[Records for processing]
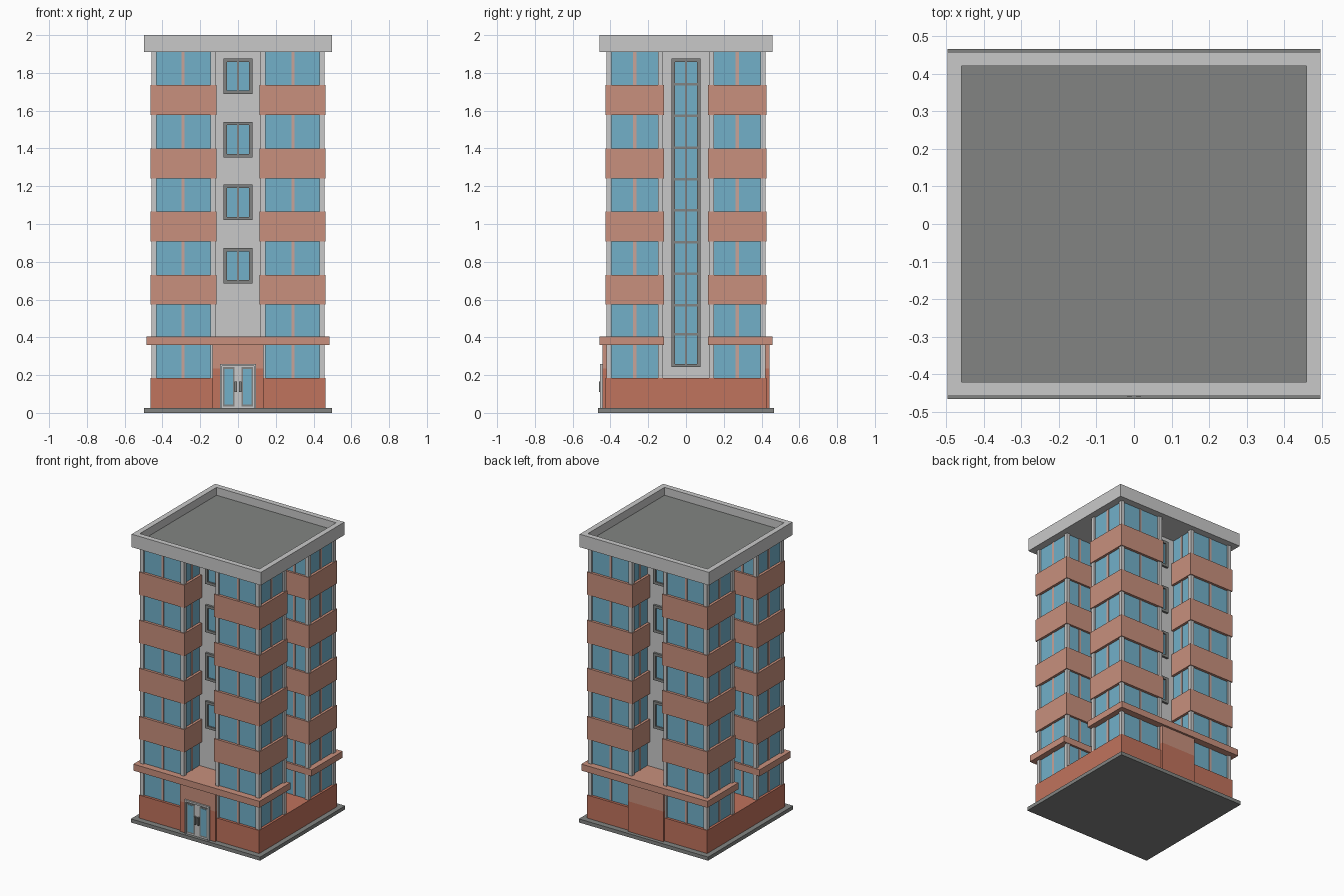
import bpy
import bmesh

if "Cube" in bpy.data.objects:
    bpy.data.objects.remove(bpy.data.objects["Cube"])


def mat(name, r, g, b):
    m = bpy.data.materials.new(name)
    lin = [((c / 255 + 0.055) / 1.055) ** 2.4 for c in (r, g, b)]
    m.diffuse_color = (*lin, 1)
    m.use_nodes = True
    m.node_tree.nodes["Principled BSDF"].inputs["Base Color"].default_value = m.diffuse_color
    return m


LIGHT = mat("light_grey", 201, 201, 201)
DARK = mat("dark_grey", 130, 132, 130)
GLASS = mat("blue_glass", 114, 176, 201)
SALMON = mat("salmon", 200, 144, 125)
BRICK = mat("brick_red", 192, 115, 93)
MULLION = mat("pale_pink", 201, 163, 152)

QUAD = [(1, 1), (-1, 1), (1, -1), (-1, -1)]
FRONT_BACK = [(1, 1), (1, -1)]
SIDES = [(1, 1), (-1, 1)]
ONE = [(1, 1)]


def add_box(bm, x0, x1, y0, y1, z0, z1):
    verts = bmesh.ops.create_cube(bm, size=1)["verts"]
    for v in verts:
        v.co = ((x0 + x1) / 2 + v.co.x * abs(x1 - x0),
                (y0 + y1) / 2 + v.co.y * abs(y1 - y0),
                (z0 + z1) / 2 + v.co.z * abs(z1 - z0))


def finish(name, bm, *materials):
    me = bpy.data.meshes.new(name)
    bm.to_mesh(me)
    bm.free()
    for m in materials:
        me.materials.append(m)
    ob = bpy.data.objects.new(name, me)
    bpy.context.collection.objects.link(ob)
    return ob


def part(name, material, boxes, copies=ONE):
    """One object of boxes (x0,x1,y0,y1,z0,z1), repeated by sign flips."""
    bm = bmesh.new()
    for sx, sy in copies:
        for x0, x1, y0, y1, z0, z1 in boxes:
            add_box(bm, x0 * sx, x1 * sx, y0 * sy, y1 * sy, z0, z1)
    return finish(name, bm, material)


# Ground slab and brick plinth
part("ground_slab", DARK, [(-.497, .497, -.467, .467, 0, .025)])
part("plinth", BRICK, [(-.462, .462, -.427, .427, .025, .185)])

# Recessed central core
CX, CY = .25, .235
part("core", LIGHT, [(-CX, CX, -CY, CY, .185, 1.92)])

# Four corner towers: glass volume, corner columns, mullions, balcony bands
part("tower_glass", GLASS, [(.132, .445, .132, .409, .185, 1.915)], QUAD)
part("tower_columns", LIGHT,
     [(x, x + .026, y, y + .026, .185, 1.915)
      for x in (.12, .431) for y in (.121, .395)], QUAD)
part("tower_mullions", MULLION, [
    (.282, .298, .4, .413, .185, 1.915),
    (.441, .449, .262, .28, .185, 1.915),
    (.128, .14, .31, .325, .185, 1.915),
    (.335, .35, .128, .14, .185, 1.915)], QUAD)
part("tower_bands", SALMON,
     [(.114, .463, .117, .427, z, z + .158) for z in (.573, .908, 1.242, 1.577)], QUAD)

# Front and back porches with canopy slab
part("canopy", SALMON, [(-.485, .485, .117, .457, .36, .405)], FRONT_BACK)
part("porch_upper", SALMON, [(-.135, .135, .2, .442, .235, .36)], FRONT_BACK)
part("porch_lower", BRICK, [(-.135, .135, .2, .442, .025, .235)], FRONT_BACK)

# Small core windows on front and back
frames, panes = [], []
for z0 in (.685, 1.02, 1.353, 1.688):
    z1 = z0 + .188
    a, b = CY - .01, CY + .015
    frames += [(-.077, -.058, a, b, z0, z1), (.058, .077, a, b, z0, z1),
               (-.058, .058, a, b, z0, z0 + .018), (-.058, .058, a, b, z1 - .018, z1),
               (-.006, .006, a, b - .005, z0, z1)]
    panes.append((-.06, .06, a, CY + .005, z0 + .01, z1 - .01))
part("window_frames", DARK, frames, FRONT_BACK)
part("window_panes", GLASS, panes, FRONT_BACK)

# Tall stair windows on both sides
a, b, z0, z1 = CX - .01, CX + .015, .242, 1.875
frames = [(a, b, -.077, -.058, z0, z1), (a, b, .058, .077, z0, z1),
          (a, b, -.058, .058, z0, z0 + .018), (a, b, -.058, .058, z1 - .018, z1),
          (a, b - .005, -.006, .006, z0, z1)]
frames += [(a, b - .005, -.058, .058, z - .006, z + .006)
           for z in (.417, .57, .737, .903, 1.073, 1.237, 1.403, 1.573, 1.74)]
part("stair_window_frames", DARK, frames, SIDES)
part("stair_window_panes", GLASS, [(a, CX + .005, -.06, .06, z0 + .01, z1 - .01)], SIDES)

# Entrance double door
part("door_frame", LIGHT, [
    (-.095, .095, -.446, -.44, .025, .26), (-.095, -.084, -.454, -.44, .025, .26),
    (.084, .095, -.454, -.44, .025, .26), (-.084, .084, -.454, -.44, .248, .26)])
part("door_leaves", DARK, [(.018, .08, -.449, -.444, .035, .242)], SIDES)
part("door_panes", GLASS, [(.026, .072, -.451, -.446, .045, .232)], SIDES)
part("door_handles", DARK, [(.005, .018, -.46, -.444, .11, .165)], SIDES)

# Roof with parapet and sunken floor
bm = bmesh.new()
add_box(bm, -.497, .497, -.458, .458, 1.91, 2)
bm.normal_update()
top = max(bm.faces, key=lambda f: f.calc_center_median().z)
bmesh.ops.inset_region(bm, faces=[top], thickness=.053)
rim = [v.co.copy() for v in top.verts]
floor = bmesh.ops.extrude_discrete_faces(bm, faces=[top])["faces"][0]
for v in floor.verts:
    v.co.z -= .055
floor.material_index = 1
bmesh.ops.recalc_face_normals(bm, faces=bm.faces)
finish("roof", bm, LIGHT, DARK)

[Action item] Reproduce each line of the material containing the word "verts".

[Exercise result]
    verts = bmesh.ops.create_cube(bm, size=1)["verts"]
    for v in verts:
rim = [v.co.copy() for v in top.verts]
for v in floor.verts:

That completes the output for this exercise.